This sweet board book is a fantastic introduction to the fall, and Halloween, season for younger readers. Toddlers will love watching cute duck and goose interact and enjoy trying to point them in the right direction. This board book is particularly nice in that it doesn't focus on the more frightening aspects of the holiday, it instead leads readers to look at the step even before carving a jac-o'-lantern: finding a pumpkin.

Colorable Halloween Treat Sack by Two's Company

This product is a much more sophisticated take on the old practice of simply coloring a cheap pillow case with markers. Coloring in the haunted house and ghosts could be a great pre-Trick-or-Treat activity; one I would have loved to indulge in as a kid.

Kid at Heart: Cupcakes and Cartwheels Quick Change Watch

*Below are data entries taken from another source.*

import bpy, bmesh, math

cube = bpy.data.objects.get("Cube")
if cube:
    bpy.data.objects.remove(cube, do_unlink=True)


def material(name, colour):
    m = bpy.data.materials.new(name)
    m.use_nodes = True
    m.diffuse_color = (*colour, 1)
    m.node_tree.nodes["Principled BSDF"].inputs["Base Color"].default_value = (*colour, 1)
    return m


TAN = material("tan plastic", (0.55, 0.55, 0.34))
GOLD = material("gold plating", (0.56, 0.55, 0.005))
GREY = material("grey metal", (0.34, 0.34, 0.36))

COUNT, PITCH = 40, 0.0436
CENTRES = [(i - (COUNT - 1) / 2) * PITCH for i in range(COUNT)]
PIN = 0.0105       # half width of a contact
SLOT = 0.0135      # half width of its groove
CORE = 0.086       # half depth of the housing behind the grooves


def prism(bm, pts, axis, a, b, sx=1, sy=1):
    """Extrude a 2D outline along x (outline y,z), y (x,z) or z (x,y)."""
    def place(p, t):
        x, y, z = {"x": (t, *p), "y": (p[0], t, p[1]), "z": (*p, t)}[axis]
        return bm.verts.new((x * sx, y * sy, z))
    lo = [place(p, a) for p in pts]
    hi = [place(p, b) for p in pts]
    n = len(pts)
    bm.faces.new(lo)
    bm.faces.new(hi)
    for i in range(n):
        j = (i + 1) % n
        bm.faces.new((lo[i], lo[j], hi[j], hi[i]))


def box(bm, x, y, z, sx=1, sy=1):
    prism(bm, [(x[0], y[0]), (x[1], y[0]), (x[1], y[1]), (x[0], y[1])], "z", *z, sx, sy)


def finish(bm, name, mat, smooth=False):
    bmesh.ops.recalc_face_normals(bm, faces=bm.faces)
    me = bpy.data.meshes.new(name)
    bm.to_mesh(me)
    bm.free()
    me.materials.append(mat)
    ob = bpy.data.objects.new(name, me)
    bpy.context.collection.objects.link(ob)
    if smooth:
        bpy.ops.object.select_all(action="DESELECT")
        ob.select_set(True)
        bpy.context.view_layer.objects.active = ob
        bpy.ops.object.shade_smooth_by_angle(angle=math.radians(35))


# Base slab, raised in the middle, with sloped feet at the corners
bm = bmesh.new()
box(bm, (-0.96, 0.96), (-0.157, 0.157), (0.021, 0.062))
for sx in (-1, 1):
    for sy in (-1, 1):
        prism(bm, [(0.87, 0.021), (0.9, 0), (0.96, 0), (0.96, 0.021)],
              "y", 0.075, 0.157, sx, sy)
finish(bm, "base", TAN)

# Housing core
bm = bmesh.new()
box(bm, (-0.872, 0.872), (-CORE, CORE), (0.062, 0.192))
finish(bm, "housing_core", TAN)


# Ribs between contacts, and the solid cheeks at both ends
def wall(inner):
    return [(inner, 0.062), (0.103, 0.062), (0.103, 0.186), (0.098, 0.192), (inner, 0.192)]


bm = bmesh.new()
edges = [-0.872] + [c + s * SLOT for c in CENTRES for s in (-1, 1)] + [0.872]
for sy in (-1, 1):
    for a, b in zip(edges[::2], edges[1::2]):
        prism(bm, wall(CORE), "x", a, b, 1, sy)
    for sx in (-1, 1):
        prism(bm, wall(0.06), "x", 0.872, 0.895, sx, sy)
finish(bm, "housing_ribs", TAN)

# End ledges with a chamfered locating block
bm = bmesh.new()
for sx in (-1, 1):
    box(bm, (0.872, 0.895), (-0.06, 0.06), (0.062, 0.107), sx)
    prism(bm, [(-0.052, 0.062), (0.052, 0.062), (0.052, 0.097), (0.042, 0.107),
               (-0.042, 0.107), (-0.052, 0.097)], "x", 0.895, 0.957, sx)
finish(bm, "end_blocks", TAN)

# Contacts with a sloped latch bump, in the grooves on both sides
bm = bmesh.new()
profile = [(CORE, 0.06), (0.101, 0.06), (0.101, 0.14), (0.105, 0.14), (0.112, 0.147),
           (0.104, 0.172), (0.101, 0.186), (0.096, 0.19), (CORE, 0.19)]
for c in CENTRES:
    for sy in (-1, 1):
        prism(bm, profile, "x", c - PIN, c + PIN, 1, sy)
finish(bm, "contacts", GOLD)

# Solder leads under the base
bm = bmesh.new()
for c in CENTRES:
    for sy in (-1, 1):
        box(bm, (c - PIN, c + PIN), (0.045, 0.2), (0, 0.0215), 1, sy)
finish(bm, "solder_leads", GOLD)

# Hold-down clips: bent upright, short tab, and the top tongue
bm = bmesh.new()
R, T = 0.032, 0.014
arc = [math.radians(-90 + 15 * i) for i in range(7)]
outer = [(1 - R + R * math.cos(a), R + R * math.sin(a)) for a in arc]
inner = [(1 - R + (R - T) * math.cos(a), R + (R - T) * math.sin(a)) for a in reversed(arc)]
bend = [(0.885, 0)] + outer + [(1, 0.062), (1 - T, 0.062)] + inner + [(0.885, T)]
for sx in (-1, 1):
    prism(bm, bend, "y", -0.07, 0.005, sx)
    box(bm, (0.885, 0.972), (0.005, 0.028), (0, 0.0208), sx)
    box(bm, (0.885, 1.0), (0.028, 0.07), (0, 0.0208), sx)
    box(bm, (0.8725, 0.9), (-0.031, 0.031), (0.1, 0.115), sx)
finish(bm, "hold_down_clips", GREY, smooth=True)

I don't know about you guys, but I'm not much of a watch girl. Cellphone? Sure. iPod? Why not. But as far as timepieces are concerned, I just never felt a tremendous need for the old fashioned watch. Until, that is, I discovered the completely adorable Quick change watch from Cartwheels and Cupcakes. It makes a great gift for the 8-12 year old girl set (it even comes in a cute-as-pie pink gift case that makes wrapping paper totally unnecessary), but I think it makes a wonderful gift for grown ups in search of a time piece with a little pizazz. The watch comes with eleven grosgrain ribbons that you can switch out to match your outfit or your mood. I'm particularly fond of the red ribbon with white polka dots--Like something Minnie Mouse would wear! And the ribbons themselves remind me of preppy canvas belts we were all rocking back in the '90s. Very retro.

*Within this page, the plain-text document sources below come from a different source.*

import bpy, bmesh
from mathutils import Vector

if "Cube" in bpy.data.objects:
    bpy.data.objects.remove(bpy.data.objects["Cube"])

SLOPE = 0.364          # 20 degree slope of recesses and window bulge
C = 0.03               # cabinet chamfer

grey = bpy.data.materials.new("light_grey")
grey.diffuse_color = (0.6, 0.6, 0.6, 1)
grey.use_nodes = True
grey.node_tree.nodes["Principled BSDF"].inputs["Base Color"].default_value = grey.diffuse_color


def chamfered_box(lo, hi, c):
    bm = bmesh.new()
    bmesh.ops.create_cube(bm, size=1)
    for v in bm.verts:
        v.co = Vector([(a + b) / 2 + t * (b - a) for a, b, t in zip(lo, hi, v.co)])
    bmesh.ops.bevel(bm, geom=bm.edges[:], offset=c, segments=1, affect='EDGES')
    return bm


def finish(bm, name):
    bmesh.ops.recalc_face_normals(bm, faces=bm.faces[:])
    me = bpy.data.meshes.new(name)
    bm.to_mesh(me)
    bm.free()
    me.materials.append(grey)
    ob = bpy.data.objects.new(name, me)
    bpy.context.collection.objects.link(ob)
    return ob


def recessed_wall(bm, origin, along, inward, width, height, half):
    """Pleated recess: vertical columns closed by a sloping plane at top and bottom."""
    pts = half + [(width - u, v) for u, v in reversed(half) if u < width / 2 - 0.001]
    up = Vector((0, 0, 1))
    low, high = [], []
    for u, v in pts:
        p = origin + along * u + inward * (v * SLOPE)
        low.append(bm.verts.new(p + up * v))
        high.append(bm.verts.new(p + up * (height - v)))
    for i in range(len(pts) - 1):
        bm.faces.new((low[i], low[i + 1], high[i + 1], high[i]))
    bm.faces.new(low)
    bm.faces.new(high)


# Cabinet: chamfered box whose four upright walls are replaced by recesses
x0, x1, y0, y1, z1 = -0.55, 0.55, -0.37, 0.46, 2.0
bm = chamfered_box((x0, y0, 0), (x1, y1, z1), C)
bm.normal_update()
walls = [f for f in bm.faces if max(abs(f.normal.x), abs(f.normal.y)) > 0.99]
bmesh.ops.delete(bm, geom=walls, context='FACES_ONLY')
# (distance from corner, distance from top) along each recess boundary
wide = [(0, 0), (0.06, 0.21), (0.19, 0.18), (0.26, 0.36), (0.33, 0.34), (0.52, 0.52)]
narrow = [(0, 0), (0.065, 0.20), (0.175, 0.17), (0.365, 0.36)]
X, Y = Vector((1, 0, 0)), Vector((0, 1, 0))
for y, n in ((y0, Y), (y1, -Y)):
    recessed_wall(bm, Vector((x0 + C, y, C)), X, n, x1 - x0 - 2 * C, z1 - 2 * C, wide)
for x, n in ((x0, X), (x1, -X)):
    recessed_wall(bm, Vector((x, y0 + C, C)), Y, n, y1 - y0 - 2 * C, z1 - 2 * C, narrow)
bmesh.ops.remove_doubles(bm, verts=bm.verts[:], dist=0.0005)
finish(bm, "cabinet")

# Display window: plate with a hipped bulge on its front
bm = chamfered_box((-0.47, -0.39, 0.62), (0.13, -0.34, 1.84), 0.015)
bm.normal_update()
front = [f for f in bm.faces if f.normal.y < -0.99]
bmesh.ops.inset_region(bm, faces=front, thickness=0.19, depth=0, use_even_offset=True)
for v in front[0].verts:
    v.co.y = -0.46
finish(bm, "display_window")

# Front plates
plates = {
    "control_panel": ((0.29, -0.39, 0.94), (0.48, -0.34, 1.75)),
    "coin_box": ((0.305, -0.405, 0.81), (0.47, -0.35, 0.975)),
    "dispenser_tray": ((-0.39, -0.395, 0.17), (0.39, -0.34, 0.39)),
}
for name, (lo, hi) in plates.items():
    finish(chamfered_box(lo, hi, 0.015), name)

Guest blog post: Karen Romano Young

In preparation for our Doodlebug: A Novel in Doodles event with her later this month, author and illustrator Karen Romano Young has kindly volunteered to be a guest on our blog. Appropriately enough, she doodled her post...

Join us Sunday, October 17th at 1pm for an excerpt reading, book signing, and drawing activity. How do you doodle?

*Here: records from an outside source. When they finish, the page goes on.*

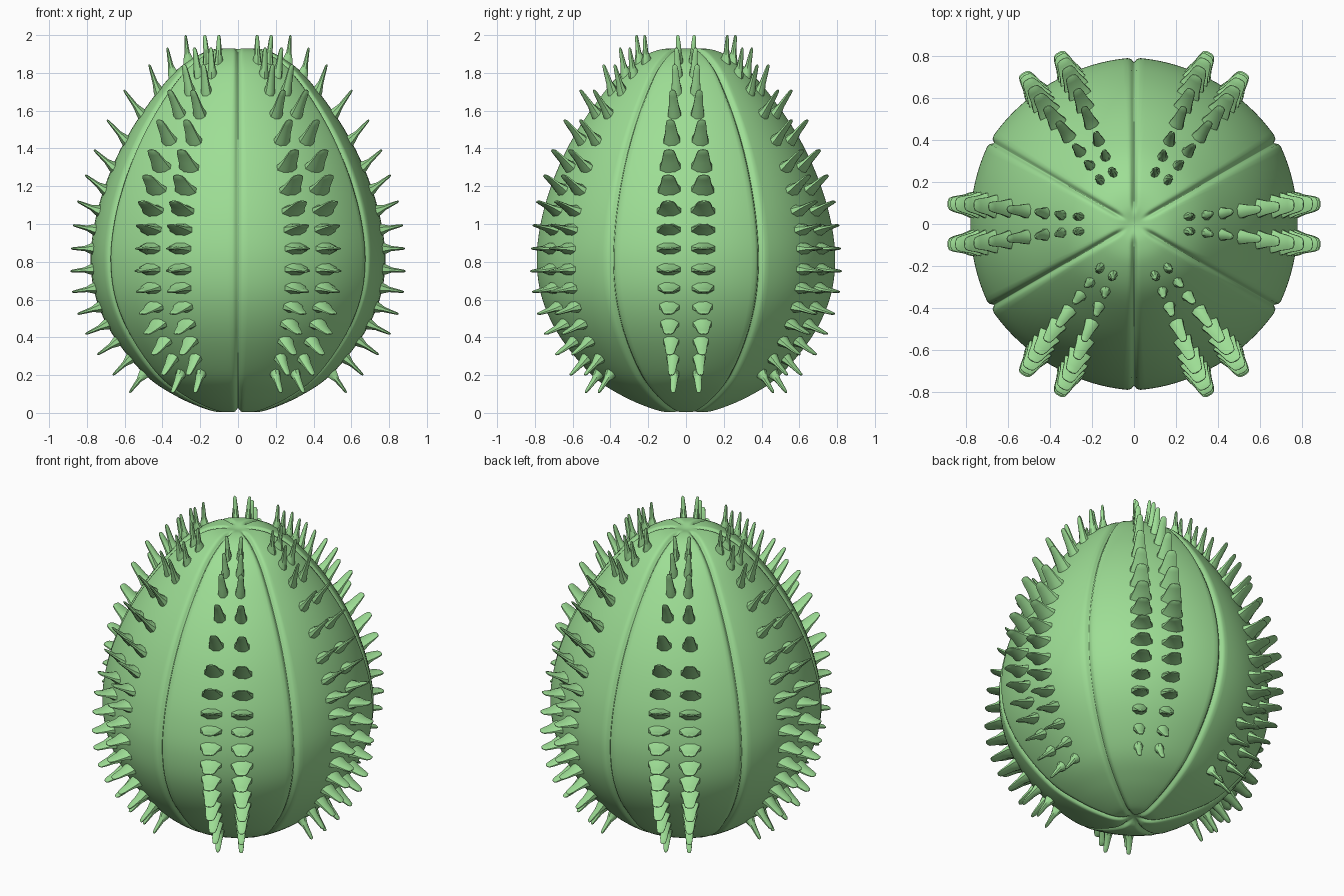
import bpy, bmesh, math
from mathutils import Vector

cube = bpy.data.objects.get("Cube")
if cube:
    bpy.data.objects.remove(cube)

RIBS = 6
RIB_STEPS = 24
PROFILE_STEPS = 6

green = bpy.data.materials.new("cactus_green")
green.use_nodes = True
green.diffuse_color = (0.34, 0.73, 0.30, 1)
green.node_tree.nodes["Principled BSDF"].inputs["Base Color"].default_value = green.diffuse_color


def finish(bm, name):
    """Turn a bmesh into a coloured mesh with smooth faces."""
    bmesh.ops.recalc_face_normals(bm, faces=bm.faces)
    mesh = bpy.data.meshes.new(name)
    bm.to_mesh(mesh)
    bm.free()
    mesh.materials.append(green)
    mesh.shade_smooth()
    return mesh


def add_object(name, mesh, turn=0.0):
    obj = bpy.data.objects.new(name, mesh)
    obj.rotation_euler.z = turn
    bpy.context.collection.objects.link(obj)
    return obj


def lookup(knots, x):
    """Piecewise linear value from (x, value) knots."""
    if x <= knots[0][0]:
        return knots[0][1]
    for (x0, v0), (x1, v1) in zip(knots, knots[1:]):
        if x <= x1:
            return v0 + (v1 - v0) * (x - x0) / (x1 - x0)
    return knots[-1][1]


def catmull(points, steps):
    """Smooth curve through the points."""
    pts = [Vector(p) for p in points]
    pts = [Vector((-pts[1].x, pts[1].y))] + pts + [Vector((-pts[-2].x, pts[-2].y))]
    out = []
    for a, b, c, d in zip(pts, pts[1:], pts[2:], pts[3:]):
        for i in range(steps):
            t = i / steps
            out.append(0.5 * (2 * b + (c - a) * t + (2 * a - 5 * b + 4 * c - d) * t ** 2
                              + (3 * b - a - 3 * c + d) * t ** 3))
    out.append(pts[-2])
    return out


# Egg-shaped half outline as (radius, height)
outline = catmull([(0, .03), (.08, .005), (.17, .02), (.33, .09), (.49, .2), (.655, .4),
                   (.75, .6), (.78, .8), (.76, 1), (.705, 1.2), (.62, 1.4), (.5, 1.6),
                   (.34, 1.8), (.2, 1.9), (.09, 1.93), (0, 1.92)], PROFILE_STEPS)


def normal_at(i):
    tangent = outline[min(i + 1, len(outline) - 1)] - outline[max(i - 1, 0)]
    return Vector((tangent.y, -tangent.x)).normalized()


# Ribbed body: the outline is spun and pressed in along six grooves that stop short of the crown
bm = bmesh.new()
rings = []
for i, p in enumerate(outline):
    n = normal_at(i)
    stop = .05 if p.y > 1 else .02
    fade = min(1, max(0, p.x - stop) / .05)
    ring = []
    for s in range(RIBS * RIB_STEPS):
        rib, step = divmod(s, RIB_STEPS)
        u = math.sin(math.pi * (step / RIB_STEPS - .5))
        angle = math.tau / RIBS * (rib + u / 2)
        gap = p.x * (1 - abs(u)) * math.pi / RIBS
        push = fade * (.016 * u * u * p.x - .021 * math.exp(-(gap / .012) ** 2))
        r, z = p.x + n.x * push, p.y + n.y * push
        ring.append(bm.verts.new((r * math.cos(angle), r * math.sin(angle), z)))
    rings.append(ring)
for low, high in zip(rings, rings[1:]):
    for s in range(len(low)):
        bm.faces.new((low[s - 1], low[s], high[s], high[s - 1]))
bmesh.ops.remove_doubles(bm, verts=bm.verts, dist=.0001)
add_object("ribbed_body", finish(bm, "ribbed_body"))

# Spine foot heights, then traits by height: row offset, width, lean in degrees, length
FEET = [.21, .29, .38, .47, .56, .66, .76, .87, .97, 1.07, 1.18, 1.3, 1.44, 1.58, 1.7, 1.79, 1.86]
OFFSET = [(.2, .06), (.45, .085), (.8, .09), (1.15, .088), (1.4, .078), (1.86, .035)]
WIDTH = [(.2, .05), (.45, .1), (.75, .13), (1.1, .13), (1.3, .115), (1.5, .08), (1.86, .04)]
LEAN = [(.2, -54), (.45, -26), (.65, -10), (.87, 0), (.97, 12), (1.18, 38), (1.58, 54), (1.7, 72), (1.86, 85)]
LENGTH = [(.2, .13), (.45, .13), (.87, .11), (1.2, .13), (1.58, .16), (1.86, .141)]
# Blade sections: distance along, width, thickness
SECTIONS = [(-.12, 1.05, .075), (.1, .92, .052), (.35, .74, .028), (.75, .58, .018), (.94, .44, .013), (1, .2, .006)]


def add_spine(bm, base, normal, side):
    """One flattened thorn with a flared foot lying on the surface."""
    z = base.z
    lean = math.radians(lookup(LEAN, z))
    axis = Vector((math.cos(lean), side * .06, math.sin(lean)))
    length, width = lookup(LENGTH, z), lookup(WIDTH, z)
    across = Vector((0, 1, 0))
    previous = None
    for along, wide, thick in SECTIONS:
        facing = normal.lerp(axis, min(1, max(0, along * 2))).normalized()
        up = facing.cross(across).normalized()
        centre = base + axis * (length * along)
        if along < 0:
            centre -= normal * .012
        ring = []
        for k in range(8):
            a = math.tau * (k + .5) / 8
            ring.append(bm.verts.new(centre + across * (math.cos(a) * width * wide * .54)
                                     + up * (math.sin(a) * thick * .54)))
        if previous:
            for k in range(8):
                bm.faces.new((previous[k - 1], previous[k], ring[k], ring[k - 1]))
        else:
            bm.faces.new(ring[::-1])
        previous = ring
    bm.faces.new(previous)


# Two spine rows per rib, repeated around the body
radius_by_height = [(p.y, p.x) for p in outline]
for side, label in ((1, "left"), (-1, "right")):
    bm = bmesh.new()
    for z in FEET:
        x = lookup(radius_by_height, z)
        y = lookup(OFFSET, z) * side
        n = normal_at(min(range(len(outline)), key=lambda k: abs(outline[k].y - z)))
        foot = Vector((math.sqrt(x * x - y * y), y, z))
        add_spine(bm, foot, Vector((n.x, 0, n.y)), side)
    mesh = finish(bm, "spine_row_" + label)
    for rib in range(RIBS):
        obj = add_object(f"spine_row_{label}_{rib + 1}", mesh, math.tau * rib / RIBS)
    bpy.ops.object.select_all(action="DESELECT")
    obj.select_set(True)
    bpy.context.view_layer.objects.active = obj
    bpy.ops.object.shade_smooth_by_angle(angle=math.radians(40))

Doodlebug is a middle grade graphic novel. If your junior high kid likes to draw, or better yet, simply wants to learn to draw, this event is perfect for her/him!

Sunday, October 3, 2010

Store event debrief: My Name Is Not Isabella

Our event with Jennifer Fosberry for her first picture book My Name Is Not Isabella went fabulously! We had multiple rounds of a few groups of families who each heard an impassioned reading (Fosberry stamps her feet and shakes her head at Isabella's every repetition of "My name is not Isabella!") and had great discussions about why Fosberry wrote this book. She has a daughter who loved to play pretend as a princess, and she wanted her daughter to have a book with more imaginative possibilities; as Fosberry says, "a life beyond the tiara."

Not only preschoolers will like this picture book: elementary schoolers through adults will, too: it's empowering and funny. I am so happy that there's a book like this out there now. Girls and boys (and men and women) need books like Isabella to remind them just how big they can dream. We still have some Dream Big! cards in the store, so when you come by to check out the book, be sure to share your dream and we can post it here on the blog.

In March, you can look for My Name Is Not Alexander, a corresponding book starring a young boy who also has a big imagination.

Thanks so much to Jennifer for coming out here! She's going to be an author to look out for. Thanks to everyone (especially Heidi and Kay) at Sourcebooks for their enthusiasm and help with planning this event. Because of all of you, and our great customers, we've completely sold out of the books! We'll be reordering and hope to have the author swing by to sign stock before she heads back to California.